What Can Carbon Monoxide Do to the Body?

After carbon monoxide gas is inhaled, it can bind to the hemoglobin in your blood cells. This stops oxygen from binding to the blood cells, interrupting your body's capability to carry oxygen through the bloodstream. So even if there's plenty of oxygen in a room, your body wouldn't be able to use it. Insufficient oxygen harms every part of the body. If you're subjected to harmful amounts of CO over a long period of time, you can experience a number of symptoms:

  • Headache
  • Dizziness
  • Nausea
  • Vomiting
  • Fatigue
  • Shortness of breath

At even higher levels, the side effects of carbon monoxide poisoning are even more severe. In heavy enough concentrations, it's capable of being fatal. Symptoms include chest pain, confusion, agitation, seizures and unconsciousness.

These symptoms (namely the less serious ones) are easily mistaken for the flu because they're so generalized. But if you have several family members experiencing symptoms simultaneously, it could be evidence that there's a CO gas leak in your home. If you believe you have CO poisoning, exit the house straight away and contact 911. Medical professionals can ensure your symptoms are controlled. Then, call a professional technician to inspect your furnace and HVAC ventilation system. They can find where the gas is leaking.

How to Remove Carbon Monoxide

After a technician has confirmed there's carbon monoxide in your house, they'll find the source and seal off the leak. It might be any of your fuel-burning appliances, so it can take a while to find the right spot. Your technician can look for soot or smoke stains and other characteristics of carbon monoxide.

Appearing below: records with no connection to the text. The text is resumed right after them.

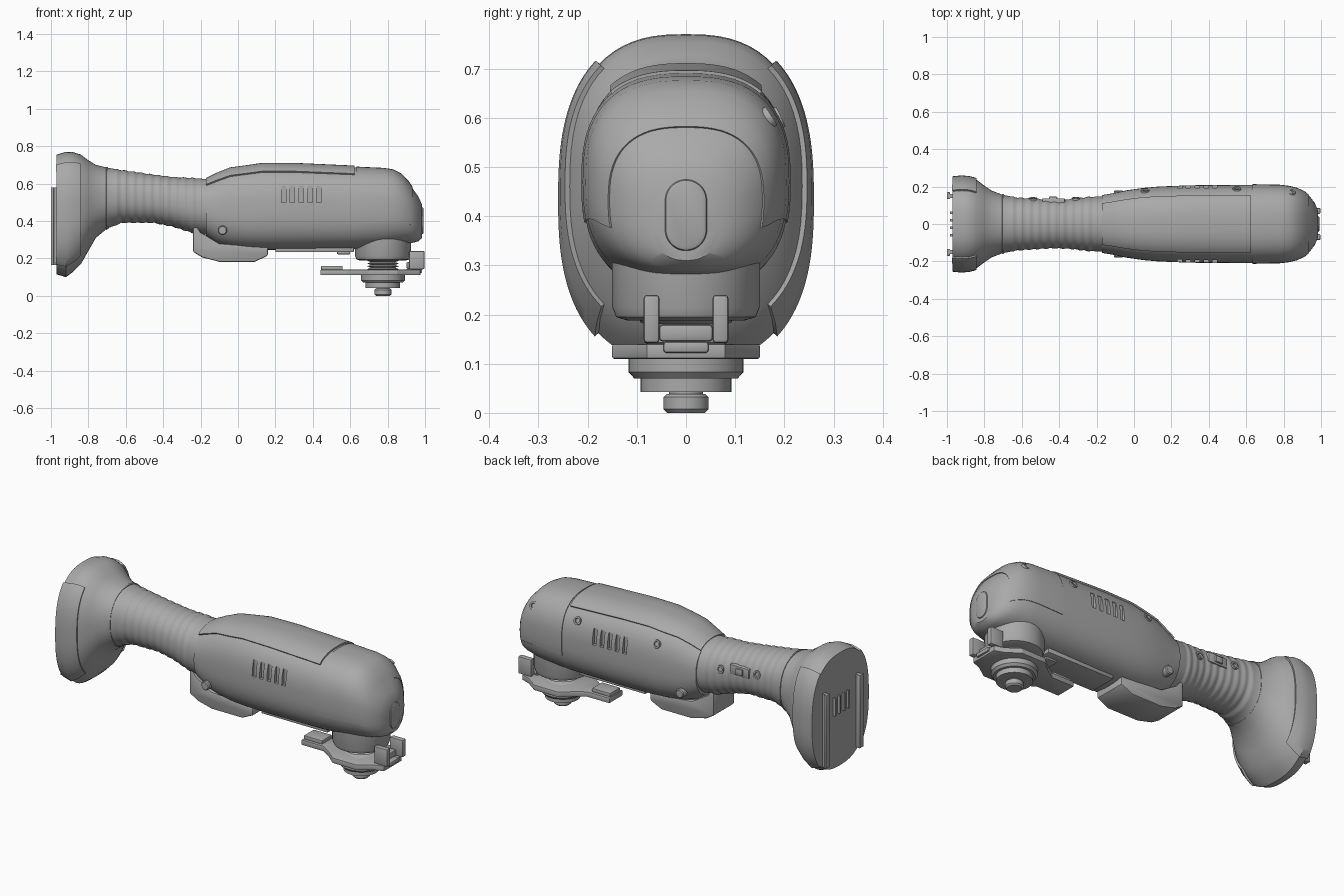
import bpy, bmesh, math
from mathutils import Vector, Matrix

cube = bpy.data.objects.get("Cube")
if cube:
    bpy.data.objects.remove(cube, do_unlink=True)

grey = bpy.data.materials.new("plain grey")
grey.use_nodes = True
grey.diffuse_color = (0.4, 0.4, 0.4, 1)
grey.node_tree.nodes["Principled BSDF"].inputs["Base Color"].default_value = (0.4, 0.4, 0.4, 1)


def finish(name, bm, bevel=0, solid=0, cutter=None):
    bmesh.ops.recalc_face_normals(bm, faces=bm.faces[:])
    mesh = bpy.data.meshes.new(name)
    bm.to_mesh(mesh)
    bm.free()
    mesh.materials.append(grey)
    ob = bpy.data.objects.new(name, mesh)
    bpy.context.scene.collection.objects.link(ob)
    bpy.ops.object.select_all(action='DESELECT')
    ob.select_set(True)
    bpy.context.view_layer.objects.active = ob
    if solid:
        m = ob.modifiers.new("thickness", 'SOLIDIFY')
        m.thickness, m.offset = solid, 0
    if bevel:
        m = ob.modifiers.new("bevel", 'BEVEL')
        m.width, m.segments = bevel, 2
    if cutter:
        m = ob.modifiers.new("slots", 'BOOLEAN')
        m.operation, m.object, m.solver = 'DIFFERENCE', cutter, 'EXACT'
    for m in list(ob.modifiers):
        bpy.ops.object.modifier_apply(modifier=m.name)
    bpy.ops.object.shade_smooth_by_angle(angle=math.radians(32))
    return ob


# Cross-sections: x, bottom z, top z, half width, roundness exponent
HANDLE = [(-.97, .115, .755, .245, 2.6), (-.92, .10, .77, .25, 2.6), (-.88, .13, .768, .246, 2.6),
          (-.84, .17, .755, .235, 2.5), (-.80, .24, .725, .205, 2.4), (-.76, .31, .70, .178, 2.3),
          (-.70, .36, .685, .155, 2.2), (-.62, .39, .672, .141, 2.2), (-.45, .39, .648, .13, 2.2),
          (-.35, .37, .635, .132, 2.2), (-.24, .335, .63, .145, 2.2), (-.12, .32, .62, .15, 2.2)]
BODY = [(-.17, .315, .62, .155, 2.3), (-.11, .275, .65, .165, 2.4), (-.04, .258, .678, .18, 2.5),
        (.05, .25, .69, .193, 2.6), (.13, .246, .702, .2, 2.6), (.3, .245, .702, .207, 2.6),
        (.63, .25, .687, .209, 2.6), (.78, .262, .68, .206, 2.6), (.83, .268, .672, .2, 2.6),
        (.87, .275, .652, .19, 2.6), (.91, .28, .61, .172, 2.6), (.94, .285, .565, .147, 2.6),
        (.965, .292, .53, .115, 2.5), (.985, .31, .485, .07, 2.4)]


def section(table, x):
    for a, b in zip(table, table[1:]):
        if x <= b[0] + 1e-6:
            t = max(0, (x - a[0]) / (b[0] - a[0]))
            return [p + (q - p) * t for p, q in zip(a[1:], b[1:])]
    return table[-1][1:]


def point(table, x, angle, grow=0):
    lo, hi, w, n = section(table, x)
    s, c = math.sin(angle), math.cos(angle)
    y = (w + grow) * math.copysign(abs(s) ** (2 / n), s)
    z = (lo + hi) / 2 + ((hi - lo) / 2 + grow) * math.copysign(abs(c) ** (2 / n), c)
    return Vector((x, y, z))


def loft(table, xs, start=0, end=360, seg=72, grow=lambda x: 0):
    bm = bmesh.new()
    closed = end - start == 360
    count = seg if closed else seg + 1
    rows = [[bm.verts.new(point(table, x, math.radians(start + (end - start) * i / seg), grow(x)))
             for i in range(count)] for x in xs]
    for a, b in zip(rows, rows[1:]):
        for i in range(seg):
            j = (i + 1) % count
            bm.faces.new((a[i], a[j], b[j], b[i]))
    if closed:
        bm.faces.new(rows[0])
        bm.faces.new(rows[-1])
    return bm


def shell(name, table, x0, x1, start, end, thick):
    xs = [x0] + [s[0] for s in table if x0 + .005 < s[0] < x1 - .005] + [x1]
    finish(name, loft(table, xs, start, end, 40), solid=thick)


def add_box(bm, x, y, z):
    lo, hi = Vector((x[0], y[0], z[0])), Vector((x[1], y[1], z[1]))
    mat = Matrix.Translation((lo + hi) / 2) @ Matrix.Diagonal((*(hi - lo), 1))
    bmesh.ops.create_cube(bm, size=1, matrix=mat)


def box(name, x, y, z, bevel=0):
    bm = bmesh.new()
    add_box(bm, x, y, z)
    return finish(name, bm, bevel)


def prism(name, outline, place, depth, bevel=0):
    bm = bmesh.new()
    face = bm.faces.new([bm.verts.new(place(*p)) for p in outline])
    ext = bmesh.ops.extrude_face_region(bm, geom=[face])["geom"]
    bmesh.ops.translate(bm, vec=depth, verts=[v for v in ext if isinstance(v, bmesh.types.BMVert)])
    finish(name, bm, bevel)


def turned(name, profile, place=Matrix.Translation((.775, 0, 0)), seg=48):
    bm = bmesh.new()
    rows = [[bm.verts.new(place @ Vector((r * math.cos(k * math.tau / seg), r * math.sin(k * math.tau / seg), z)))
             for k in range(seg)] for r, z in profile]
    for a, b in zip(rows, rows[1:]):
        for i in range(seg):
            j = (i + 1) % seg
            bm.faces.new((a[i], a[j], b[j], b[i]))
    bm.faces.new(rows[0])
    bm.faces.new(rows[-1])
    finish(name, bm)


def boss(name, table, x, angle, radius=.022):
    # Hollow screw boss standing on the surface
    a = math.radians(angle)
    p = point(table, x, a)
    t = point(table, x, a + .02) - point(table, x, a - .02)
    normal = Vector((0, -t.z, t.y))
    if normal.y * p.y < 0:
        normal = -normal
    place = Matrix.Translation(p) @ normal.to_track_quat('Z', 'Y').to_matrix().to_4x4()
    turned(name, [(radius * f, h) for f, h in ((1.1, -.015), (1, .007), (.6, .007), (.5, -.004))], place, 20)


# Handle with flared battery base and soft grip ribs
rib_xs = [-.66 + .0075 * i for i in range(61)]
xs = sorted([s[0] for s in HANDLE if s[0] < -.67 or s[0] > -.2] + rib_xs)
finish("handle", loft(HANDLE, xs, grow=lambda x: .002 * math.sin((x + .66) * math.tau / .045)
                      if -.66 < x < -.21 else 0))
shell("handle_collar", HANDLE, -.705, -.695, 0, 359.9, .008)
for side, a in (("left", 40), ("right", 220)):
    shell("base_panel_" + side, HANDLE, -.97, -.845, a, a + 100, .02)

# Motor housing with vent slots cut in both sides
bm = bmesh.new()
for i in range(5):
    for y in ((.188, .26), (-.26, -.188)):
        x = .232 + .047 * i
        add_box(bm, (x, x + .024), y, (.5, .59))
vents = finish("vent_cutter", bm)
finish("motor_housing", loft(BODY, [s[0] for s in BODY]), cutter=vents)
bpy.data.objects.remove(vents, do_unlink=True)
shell("top_cover", BODY, -.168, .622, -40, 40, .018)
shell("head_cap", BODY, .634, .93, -106, 106, .008)

# Rounded nose button
outline = [(.043 * math.cos(t), .402 + .03 * (1 if math.sin(t) >= 0 else -1) + .043 * math.sin(t))
           for t in [math.tau * (k + .5) / 32 for k in range(32)]]
prism("nose_button", outline, lambda y, z: Vector((.95, y, z)), (.042, 0, 0), .008)

# Screws and slide switch
for i, (x, a) in enumerate(((.06, 62), (.55, 60), (.84, 54))):
    boss("housing_screw_%d" % i, BODY, x, a)
for i, x in enumerate((-.54, -.31)):
    boss("handle_screw_%d" % i, HANDLE, x, 76)
box("switch_frame", (-.49, -.37), (.09, .137), (.525, .58), .005)
box("switch_slider", (-.455, -.41), (.12, .146), (.535, .57), .004)

# Paddle lever below the housing, with its pivot
lever = [(-.24, .4), (-.24, .235), (-.19, .205), (-.10, .182), (.09, .182), (.16, .215),
         (.16, .26), (-.1, .28), (-.2, .34)]
prism("paddle_lever", lever, lambda x, z: Vector((x, -.095, z)), (0, .19, 0), .008)
for side in (-1, 1):
    place = Matrix.Translation((-.083, side * .14, .35)) @ Matrix.Rotation(-side * math.pi / 2, 4, 'X')
    turned("lever_pivot", [(.025, 0), (.025, .035), (.02, .04)], place, 24)
box("belly_plate", (.2, .62), (-.08, .08), (.233, .265), .006)
box("belly_latch", (.53, .6), (-.04, .04), (.222, .25), .004)

# Gear neck, spring, flanges and clamp knob
turned("gear_neck", [(.15, .36), (.15, .215), (.142, .195), (.12, .188)])
turned("spring", [(.07, .2)] + [(.085 - .02 * (k % 2), .188 - .0075 * k) for k in range(8)])
turned("upper_flange", [(.117, .115), (.117, .083), (.105, .07)])
turned("lower_flange", [(.092, .075), (.092, .042)])
turned("clamp_stem", [(.035, .06), (.035, .03)])
turned("clamp_knob", [(.04, .038), (.046, .032), (.046, .008), (.038, 0)])

# Guide plate with arm, pad and front prongs
half = [(.44, .06), (.58, .06), (.64, .1), (.70, .15), (.85, .15), (.92, .1), (.975, .08)]
prism("guide_plate", half + [(x, -y) for x, y in reversed(half)], lambda x, y: Vector((x, y, .11)),
      (0, 0, .03), .004)
box("arm_pad", (.445, .56), (-.045, .045), (.138, .16), .004)
for y in (-.07, .07):
    box("front_prong", (.915, .997), (y - .016, y + .016), (.142, .24), .007)
box("prong_bridge", (.9, .985), (-.046, .046), (.122, .145), .006)
box("prong_roller", (.9, .96), (-.055, .055), (.145, .18), .008)

# Rear mounting rails and contact slats
for s in (-1, 1):
    box("rail_web", (-.99, -.96), sorted((s * .14, s * .16)), (.165, .58))
    box("rail_lip", (-1, -.985), sorted((s * .133, s * .17)), (.165, .58), .003)
for i in range(4):
    y = -.06 + .04 * i
    box("contact_slat", (-.985, -.96), (y - .006, y + .006), (.42, .52))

In the meantime, here are some things you can manage to reduce CO levels in your home:

  1. See to it that your furnace is correctly vented and that there are no obstructions in the flue pipe or anywhere else that can trap carbon monoxide gas in your home.
  2. Keep doors open between rooms whenever you use appliances that produce carbon monoxide, including fireplaces, stoves or ovens, to maximize ventilation.
  3. Avoid using a gas stove or oven to heat your home. These appliances would be running constantly, needlessly consuming energy and putting heavy strain on them.
  4. Never burn charcoal indoors. Not only could it make a mess, but it's also a source of carbon monoxide.
  5. Try not to use fuel-powered generators, pressure washers or other gas-powered tools in confined spaces.
  6. If you use a wood-burning fireplace, ensure the flue is open when in use to permit carbon monoxide to leave the house.
  7. Stay on top of routine furnace maintenance in Newton. A damaged or malfunctioning furnace is a common source of carbon monoxide problems.
  8. Most importantly, set up carbon monoxide detectors. These useful alarms recognize CO gas much quicker than humans can.

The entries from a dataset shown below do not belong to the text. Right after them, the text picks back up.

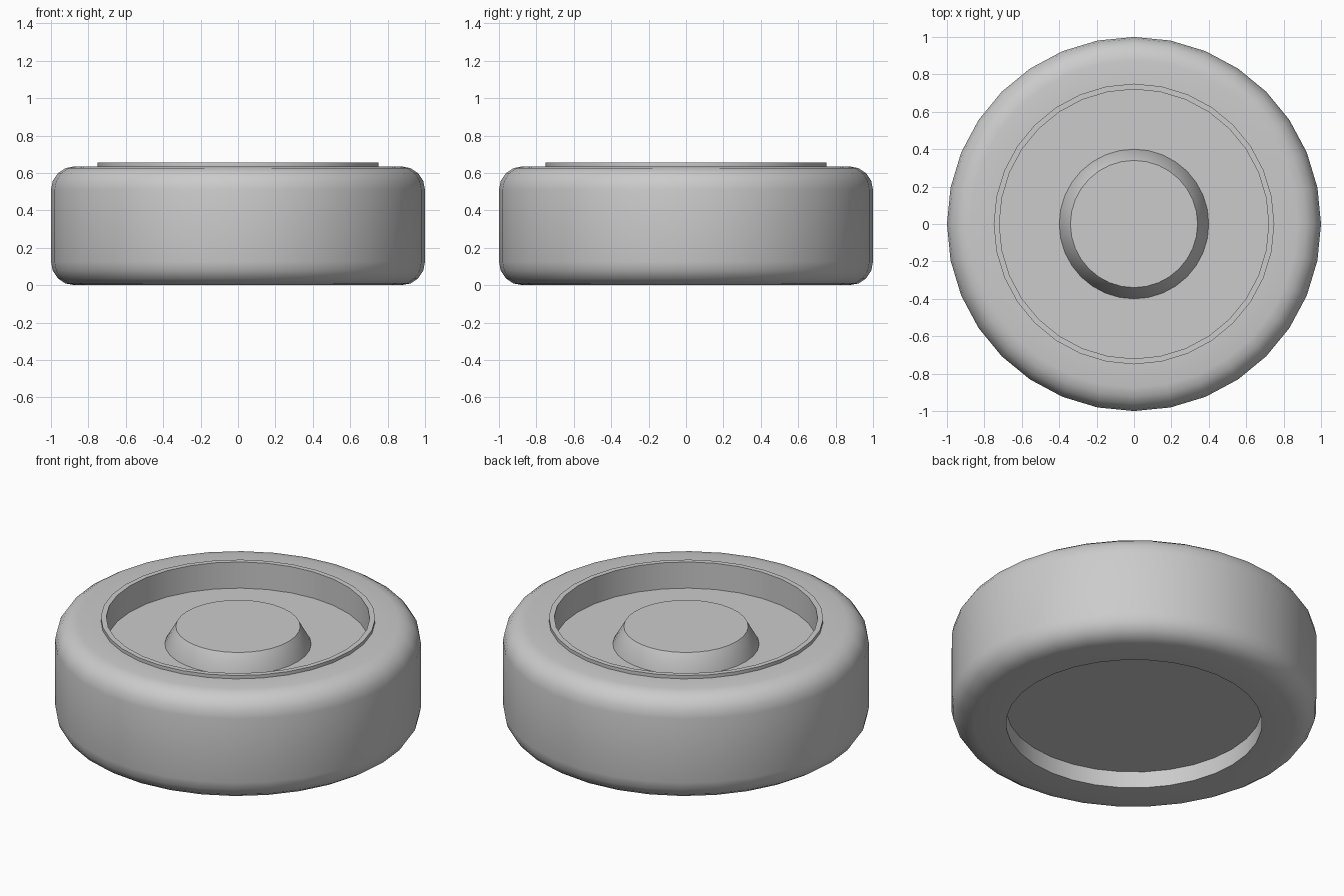
import bpy, bmesh, math

if "Cube" in bpy.data.objects:
    bpy.data.objects.remove(bpy.data.objects["Cube"])

SEG = 32


def lathe(name, profile, smooth_angle=None):
    """Spin an (r, z) profile around z; r = 0 points become poles."""
    bm = bmesh.new()
    vs = [bm.verts.new((r, 0, z)) for r, z in profile]
    es = [bm.edges.new(p) for p in zip(vs, vs[1:])]
    bmesh.ops.spin(bm, geom=vs + es, cent=(0, 0, 0), axis=(0, 0, 1),
                   angle=2 * math.pi, steps=SEG, use_duplicate=False)
    bmesh.ops.remove_doubles(bm, verts=bm.verts, dist=1e-4)
    bmesh.ops.recalc_face_normals(bm, faces=bm.faces)
    me = bpy.data.meshes.new(name)
    bm.to_mesh(me)
    bm.free()
    ob = bpy.data.objects.new(name, me)
    bpy.context.collection.objects.link(ob)
    if smooth_angle:
        bpy.ops.object.select_all(action='DESELECT')
        ob.select_set(True)
        bpy.context.view_layer.objects.active = ob
        bpy.ops.object.shade_smooth_by_angle(angle=math.radians(smooth_angle))
    return ob


def corner(cr, cz, rad, start, steps=4):
    """Quarter-round profile points, counter-clockwise from start degrees."""
    return [(cr + rad * math.cos(a), cz + rad * math.sin(a))
            for a in (math.radians(start + 90 * i / steps) for i in range(steps + 1))]


# Tyre with rounded shoulders and a hole through the middle
TOP, R = 0.635, 0.125
tyre = ([(0.70, 0)] + corner(1 - R, R, R, -90) + corner(1 - R, TOP - R, R, 0)
        + [(0.73, TOP), (0.73, 0.30), (0.70, 0.30), (0.70, 0)])
lathe("tyre", tyre, 40)

# Rim dish: raised lip, recessed face, closed back plate
lathe("rim", [(0, 0.10), (0.71, 0.10), (0.71, 0.40), (0.75, 0.60), (0.75, 0.655),
              (0.72, 0.655), (0.72, 0.497), (0, 0.497)], 30)

# Tapered hub cap in the dish
lathe("hub", [(0, 0.49), (0.40, 0.49), (0.40, 0.497), (0.34, 0.603), (0, 0.603)], 30)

How Many Carbon Monoxide Detectors Do I Need?

It's important to set up at least one carbon monoxide detector on each floor of your home, as well as the basement. Prioritize bedrooms and other spaces farther from the exits. This offers people who were sleeping plenty of time to evacuate safely. It's also a great idea to install carbon monoxide alarms close to sources of CO gas, like your kitchen stove or a water heater. Lastly, especially large homes should think about installing extra CO detectors for uniform distribution throughout the entire house.

Let's say a home has three floors, including the basement. With the above suggestions, you'll want to put in three to four carbon monoxide detectors.

  • One alarm can be mounted close to the furnace and/or water heater.
  • The second alarm should be set up around the kitchen.
  • While the third and fourth alarms could be installed near or within bedrooms.

Professional Installation Minimizes the Risk of Carbon Monoxide

Protecting against a carbon monoxide leak is always more beneficial than repairing the leak after it’s been found. One of the best ways to prevent a CO gas leak in your furnace is by trusting furnace installation in Newton to trained experts like Brookwood Inc. They understand how to install your preferred make and model to ensure optimal efficiency and minimal risk.